Pictures paired with source code:
##########

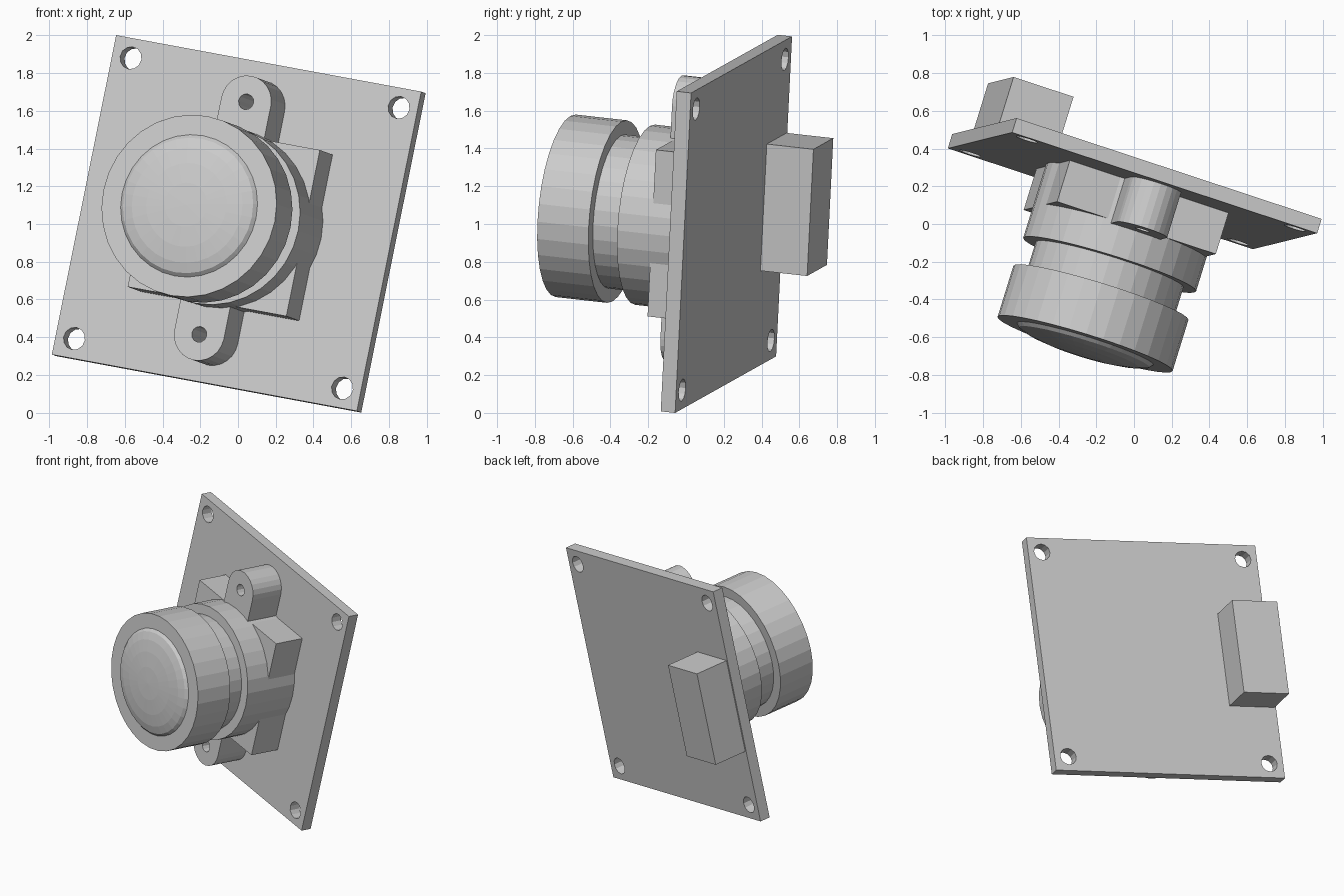
import bpy, bmesh
from math import sin, cos, pi
from mathutils import Vector, Matrix

if "Cube" in bpy.data.objects:
    bpy.data.objects.remove(bpy.data.objects["Cube"])

# Tilted frame of the module: X = board right, Y = board up, Z = out of the lens
U = Vector((0.935, -0.309, -0.173)).normalized()
V = Vector((0.197, 0.049, 0.979))
V = (V - U * V.dot(U)).normalized()
F = U.cross(V)
FRAME = Matrix.Translation((-0.008, 0.176, 1.005)) @ Matrix((U, V, F)).transposed().to_4x4()


def link(name, mesh):
    ob = bpy.data.objects.new(name, mesh)
    bpy.context.collection.objects.link(ob)
    ob.matrix_world = FRAME
    return ob


def arc(cx, cy, r, n, a0=0.0, a1=2 * pi, closed=True):
    steps = n if closed else n - 1
    return [(cx + r * cos(a0 + (a1 - a0) * i / steps),
             cy + r * sin(a0 + (a1 - a0) * i / steps)) for i in range(n)]


def plate(name, loops, z0, z1):
    """Extruded flat outline; loops after the first become holes."""
    cu = bpy.data.curves.new(name + "_outline", 'CURVE')
    cu.dimensions, cu.fill_mode = '2D', 'BOTH'
    cu.extrude = (z1 - z0) / 2
    for pts in loops:
        sp = cu.splines.new('POLY')
        sp.points.add(len(pts) - 1)
        for p, (x, y) in zip(sp.points, pts):
            p.co = (x, y, 0, 1)
        sp.use_cyclic_u = True
    tmp = bpy.data.objects.new("tmp", cu)
    bpy.context.collection.objects.link(tmp)
    deps = bpy.context.evaluated_depsgraph_get()
    me = bpy.data.meshes.new_from_object(tmp.evaluated_get(deps))
    bpy.data.objects.remove(tmp)
    me.transform(Matrix.Translation((0, 0, (z0 + z1) / 2)))
    bm = bmesh.new()
    bm.from_mesh(me)
    bmesh.ops.remove_doubles(bm, verts=bm.verts, dist=1e-5)
    bmesh.ops.recalc_face_normals(bm, faces=bm.faces)
    bm.to_mesh(me)
    bm.free()
    me.polygons.foreach_set("use_smooth", [False] * len(me.polygons))
    return link(name, me)


def box(name, x0, x1, y0, y1, z0, z1):
    bm = bmesh.new()
    bmesh.ops.create_cube(bm, size=1)
    for v in bm.verts:
        v.co = ((x0 + x1) / 2 + v.co.x * (x1 - x0),
                (y0 + y1) / 2 + v.co.y * (y1 - y0),
                (z0 + z1) / 2 + v.co.z * (z1 - z0))
    me = bpy.data.meshes.new(name)
    bm.to_mesh(me)
    bm.free()
    return link(name, me)


def lathe(name, profile, n=32):
    """Spin an (r, z) profile that starts and ends on the axis."""
    bm = bmesh.new()
    vs = [bm.verts.new((r, 0, z)) for r, z in profile]
    es = [bm.edges.new(p) for p in zip(vs, vs[1:])]
    bmesh.ops.spin(bm, geom=vs + es, cent=(0, 0, 0), axis=(0, 0, 1),
                   angle=2 * pi, steps=n, use_duplicate=False)
    bmesh.ops.remove_doubles(bm, verts=bm.verts, dist=1e-5)
    bmesh.ops.recalc_face_normals(bm, faces=bm.faces)
    me = bpy.data.meshes.new(name)
    bm.to_mesh(me)
    bm.free()
    return link(name, me)


# Circuit board with four corner holes
H = 0.865
holes = [arc(sx * 0.76, sy * 0.76, 0.06, 12) for sx in (-1, 1) for sy in (-1, 1)]
plate("circuit_board", [[(-H, -H), (H, -H), (H, H), (-H, H)]] + holes, -0.08, 0)

# Square lens holder and round barrel base
box("holder_block", -0.45, 0.45, -0.45, 0.45, 0, 0.23)
lathe("holder_barrel", [(0, 0), (0.48, 0), (0.48, 0.412), (0, 0.412)])

# Screw ears above and below the holder
for name, s in (("upper_ear", 1), ("lower_ear", -1)):
    R = 0.14
    tip = arc(0, s * 0.63, R, 13, 0, s * pi, closed=False)
    outline = [(-R, s * 0.40), (R, s * 0.40)] + tip
    plate(name, [outline, arc(0, s * 0.63, 0.042, 12)], 0, 0.25)

# Lens: threaded neck, wide head, shallow glass dome
dome = [(0.38 * sin(t * pi / 10), 0.855 + 0.06 * cos(t * pi / 10)) for t in range(5, -1, -1)]
lathe("lens", [(0, 0.40), (0.41, 0.40), (0.41, 0.57), (0.486, 0.57), (0.486, 0.855)] + dome)

# Connector on the back
box("rear_connector", -0.854, -0.514, -0.34, 0.345, -0.34, -0.08)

##########

WORK TASK:
Every record must be returned exactly. Leave its pictures out.

RESPONSE TO THIS EXERCISE:
import bpy, bmesh
from math import sin, cos, pi
from mathutils import Vector, Matrix

if "Cube" in bpy.data.objects:
    bpy.data.objects.remove(bpy.data.objects["Cube"])

# Tilted frame of the module: X = board right, Y = board up, Z = out of the lens
U = Vector((0.935, -0.309, -0.173)).normalized()
V = Vector((0.197, 0.049, 0.979))
V = (V - U * V.dot(U)).normalized()
F = U.cross(V)
FRAME = Matrix.Translation((-0.008, 0.176, 1.005)) @ Matrix((U, V, F)).transposed().to_4x4()


def link(name, mesh):
    ob = bpy.data.objects.new(name, mesh)
    bpy.context.collection.objects.link(ob)
    ob.matrix_world = FRAME
    return ob


def arc(cx, cy, r, n, a0=0.0, a1=2 * pi, closed=True):
    steps = n if closed else n - 1
    return [(cx + r * cos(a0 + (a1 - a0) * i / steps),
             cy + r * sin(a0 + (a1 - a0) * i / steps)) for i in range(n)]


def plate(name, loops, z0, z1):
    """Extruded flat outline; loops after the first become holes."""
    cu = bpy.data.curves.new(name + "_outline", 'CURVE')
    cu.dimensions, cu.fill_mode = '2D', 'BOTH'
    cu.extrude = (z1 - z0) / 2
    for pts in loops:
        sp = cu.splines.new('POLY')
        sp.points.add(len(pts) - 1)
        for p, (x, y) in zip(sp.points, pts):
            p.co = (x, y, 0, 1)
        sp.use_cyclic_u = True
    tmp = bpy.data.objects.new("tmp", cu)
    bpy.context.collection.objects.link(tmp)
    deps = bpy.context.evaluated_depsgraph_get()
    me = bpy.data.meshes.new_from_object(tmp.evaluated_get(deps))
    bpy.data.objects.remove(tmp)
    me.transform(Matrix.Translation((0, 0, (z0 + z1) / 2)))
    bm = bmesh.new()
    bm.from_mesh(me)
    bmesh.ops.remove_doubles(bm, verts=bm.verts, dist=1e-5)
    bmesh.ops.recalc_face_normals(bm, faces=bm.faces)
    bm.to_mesh(me)
    bm.free()
    me.polygons.foreach_set("use_smooth", [False] * len(me.polygons))
    return link(name, me)


def box(name, x0, x1, y0, y1, z0, z1):
    bm = bmesh.new()
    bmesh.ops.create_cube(bm, size=1)
    for v in bm.verts:
        v.co = ((x0 + x1) / 2 + v.co.x * (x1 - x0),
                (y0 + y1) / 2 + v.co.y * (y1 - y0),
                (z0 + z1) / 2 + v.co.z * (z1 - z0))
    me = bpy.data.meshes.new(name)
    bm.to_mesh(me)
    bm.free()
    return link(name, me)


def lathe(name, profile, n=32):
    """Spin an (r, z) profile that starts and ends on the axis."""
    bm = bmesh.new()
    vs = [bm.verts.new((r, 0, z)) for r, z in profile]
    es = [bm.edges.new(p) for p in zip(vs, vs[1:])]
    bmesh.ops.spin(bm, geom=vs + es, cent=(0, 0, 0), axis=(0, 0, 1),
                   angle=2 * pi, steps=n, use_duplicate=False)
    bmesh.ops.remove_doubles(bm, verts=bm.verts, dist=1e-5)
    bmesh.ops.recalc_face_normals(bm, faces=bm.faces)
    me = bpy.data.meshes.new(name)
    bm.to_mesh(me)
    bm.free()
    return link(name, me)


# Circuit board with four corner holes
H = 0.865
holes = [arc(sx * 0.76, sy * 0.76, 0.06, 12) for sx in (-1, 1) for sy in (-1, 1)]
plate("circuit_board", [[(-H, -H), (H, -H), (H, H), (-H, H)]] + holes, -0.08, 0)

# Square lens holder and round barrel base
box("holder_block", -0.45, 0.45, -0.45, 0.45, 0, 0.23)
lathe("holder_barrel", [(0, 0), (0.48, 0), (0.48, 0.412), (0, 0.412)])

# Screw ears above and below the holder
for name, s in (("upper_ear", 1), ("lower_ear", -1)):
    R = 0.14
    tip = arc(0, s * 0.63, R, 13, 0, s * pi, closed=False)
    outline = [(-R, s * 0.40), (R, s * 0.40)] + tip
    plate(name, [outline, arc(0, s * 0.63, 0.042, 12)], 0, 0.25)

# Lens: threaded neck, wide head, shallow glass dome
dome = [(0.38 * sin(t * pi / 10), 0.855 + 0.06 * cos(t * pi / 10)) for t in range(5, -1, -1)]
lathe("lens", [(0, 0.40), (0.41, 0.40), (0.41, 0.57), (0.486, 0.57), (0.486, 0.855)] + dome)

# Connector on the back
box("rear_connector", -0.854, -0.514, -0.34, 0.345, -0.34, -0.08)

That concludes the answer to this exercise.